|Title:||Stillwater : A Cradle of Oklahoma History|
|Author:||D. Earl Newsom|
|Description:||Limited First Edition, each copy autographed and individually numbered – one of New Forums Press’ Oklahoma Centennial Collector’s Series
Although much has been written about Stillwater’s fascinating history, this volume may be of special interest because it not only records the past but it also captures the history-making events of the Centennial Year 2007 in clear aerial color photographs by Kenneth Helt. Not since the post- World War II years has the city experienced such a remarkable surge in population, business expansion and housing developments or seen the dramatic changes in its Main Street. These factors, plus pictures and text that show Stillwater’s role in early Oklahoma history, make this an important addition to each citizen’s personal library.
|Reviews:||Alvena Bieri, Special to NewsPress
D. Earl Newsom has revised his book, “Stillwater: One Hundred Years of Memories” in “Stillwater: A Cradle of Oklahoma History” published by Doug Dollar’s New Forums Press.Artist Jack Allred designed the cover showing the parade of Stillwater pioneers on Statehood Day in 1907, led by Herbert Ricker, owner of the first auto in town.Newsom is very good at presenting history in interesting ways. He starts with a number of pages of color photos of present-day Stillwater, including OSU. He includes a picture of the new Payne County Courthouse, or Administrative Building, and of Lawrence Gibbs, now retired, standing with Sheila Foos in front of the Stillwater Journal office.The first of photographer Ken Helt’s aerial photos is of practically the whole town. OSU is at the upper left, and the big Stillwater Milling Co. on the east side looks impressive. Lincoln School is visible at the bottom. The definite impression I got is how fast Stillwater has grown lately. On the OSU campus, the shots of the football stadium and the layout of the new athletic area take up a lot of space.Newsom has joined the ranks of other outstanding historians of Stillwater. He first tells about the travels of Washington Irving, who camped north of present-day Ripley and then wrote an account of his trip around the prairie.As that century progressed, the land became a homesteading destination for many people, especially Kansans, and an attraction for both boomers and sooners. Boomers were men like David Payne and William Couch, who did get in a little trouble for camping out in some places while working for the opening of the land. Payne didn’t live to see the land run of 1889, so Couch took over the project. Sooners slipped in beforehand and staked their claims illegally.In those early days, the center of the business district in Stillwater was Ninth and Main, the location of the first church, first bank, first public school and first city hall. Newsom includes plenty of information on the background of newspapers, the public schools, OSU, churches and many varied businesses.The pictures of old houses, some of which are still around, are fascinating too.Newsom also includes the origins of city street names like Jardot or Knoblock and even has a page on Yost Lake.I highly recommend this book and all others by Newsom.

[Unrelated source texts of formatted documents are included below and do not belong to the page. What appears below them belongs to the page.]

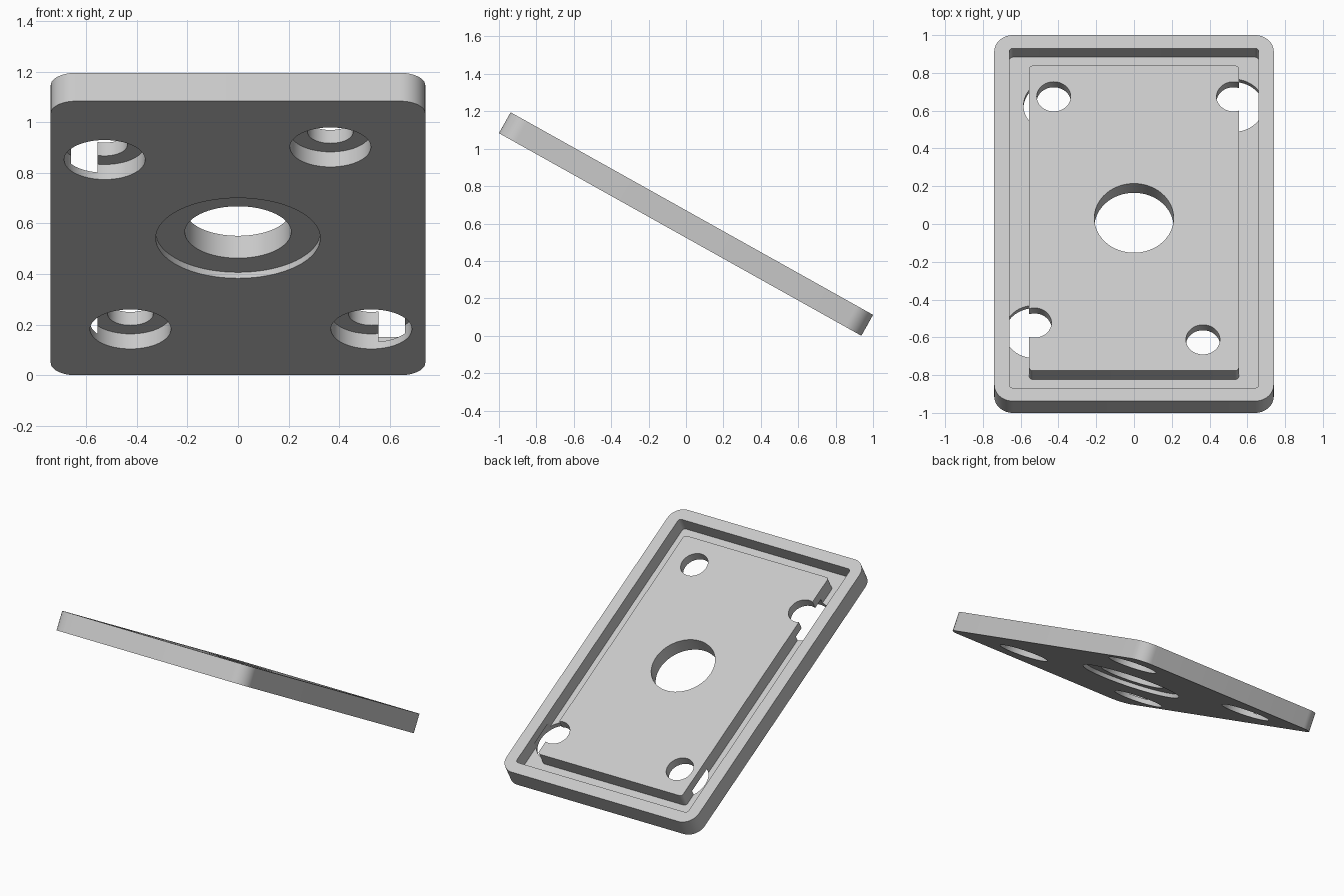
import bpy
import bmesh
import math

default = bpy.data.objects.get("Cube")
if default:
    bpy.data.objects.remove(default, do_unlink=True)

# Plate dimensions, in its own untilted frame
HALF_W, HALF_L, THICK = 0.74, 1.11, 0.128
TOP, BOTTOM = THICK / 2, -THICK / 2
TILT = math.radians(29.2)

grey = bpy.data.materials.new("light_grey")
grey.use_nodes = True
colour = (0.58, 0.58, 0.58, 1)
grey.diffuse_color = colour
grey.node_tree.nodes["Principled BSDF"].inputs["Base Color"].default_value = colour


def rounded_outline(inset, radius, steps=12):
    """Counter-clockwise rounded rectangle, inset from the plate edge."""
    cx, cy = HALF_W - inset - radius, HALF_L - inset - radius
    points = []
    for i, (sx, sy) in enumerate([(1, 1), (-1, 1), (-1, -1), (1, -1)]):
        for k in range(steps + 1):
            a = math.pi / 2 * (i + k / steps)
            points.append((sx * cx + radius * math.cos(a), sy * cy + radius * math.sin(a)))
    return points


def prism(name, outer, z0, z1, inner=None):
    """Extrude an outline, either solid or as a ring around an inner outline."""
    bm = bmesh.new()
    n = len(outer)

    def loop(points, z):
        return [bm.verts.new((x, y, z)) for x, y in points]

    def bridge(a, b):
        for i in range(n):
            j = (i + 1) % n
            bm.faces.new((a[i], a[j], b[j], b[i]))

    low, high = loop(outer, z0), loop(outer, z1)
    bridge(low, high)
    if inner:
        in_low, in_high = loop(inner, z0), loop(inner, z1)
        bridge(high, in_high)
        bridge(in_high, in_low)
        bridge(in_low, low)
    else:
        bm.faces.new(high)
        bm.faces.new(low[::-1])
    bmesh.ops.recalc_face_normals(bm, faces=bm.faces)
    mesh = bpy.data.meshes.new(name)
    bm.to_mesh(mesh)
    bm.free()
    mesh.materials.append(grey)
    obj = bpy.data.objects.new(name, mesh)
    bpy.context.collection.objects.link(obj)
    return obj


def disc(x, y, radius, steps=64):
    return [(x + radius * math.cos(2 * math.pi * i / steps),
             y + radius * math.sin(2 * math.pi * i / steps)) for i in range(steps)]


def cut(target, cutter):
    cutter.hide_render = True
    mod = target.modifiers.new("cut", 'BOOLEAN')
    mod.operation = 'DIFFERENCE'
    mod.solver = 'EXACT'
    mod.object = cutter
    bpy.context.view_layer.objects.active = target
    bpy.ops.object.modifier_apply(modifier=mod.name)
    bpy.data.objects.remove(cutter, do_unlink=True)


# Plate with rounded corners
plate = prism("cover_plate", rounded_outline(0, 0.1), BOTTOM, TOP)

# Gasket groove in the upper face
cut(plate, prism("groove_cutter", rounded_outline(0.08, 0.02), TOP - 0.097, TOP + 0.1,
                 rounded_outline(0.185, 0.02)))

# Stepped holes: x, y, bore radius, counterbore radius, counterbore depth
holes = [(0, 0, 0.21, 0.325, 0.027)]
for x, y in [(-0.425, 0.737), (0.527, 0.737), (-0.527, -0.635), (0.365, -0.737)]:
    holes.append((x, y, 0.09, 0.16, 0.068))
for x, y, bore, wide, depth in holes:
    cut(plate, prism("counterbore_cutter", disc(x, y, wide), BOTTOM - 0.1, BOTTOM + depth))
    cut(plate, prism("bore_cutter", disc(x, y, bore), BOTTOM - 0.1, TOP + 0.1))

# Smooth round walls, keep edges sharp
bpy.ops.object.select_all(action='DESELECT')
plate.select_set(True)
bpy.context.view_layer.objects.active = plate
bpy.ops.object.shade_smooth_by_angle(angle=math.radians(30))

# Tilt the plate and stand its lowest edge on the ground
plate.rotation_euler.x = -TILT
plate.location.z = HALF_L * math.sin(TILT) + THICK / 2 * math.cos(TILT)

|About the Author:||A graduate of Oklahoma State University and Northwestern University, Evanston, IL, D. Earl Newsom began his career as a newspaper reporter and editor and then taught journalism at Texas A&M College and the University of Maryland. He is the author of six previous books, including The Cherokee Strip: Its History and Grand Opening, Stillwater: One Hundred Years of Memories, Stillwater History: The Missing Links, Hilarious History: The Funniest True Stories and Legends of Stillwater and Payne County, and two volumes on Drumright and the great oil field. His special historical articles have appeared in the Stillwater NewsPress and The Chronicles of Oklahoma.|
|Details:||2007 [ISBN: 1-58107-133-7; 214 pages; 8 ½ x 10 inch; hard cover]|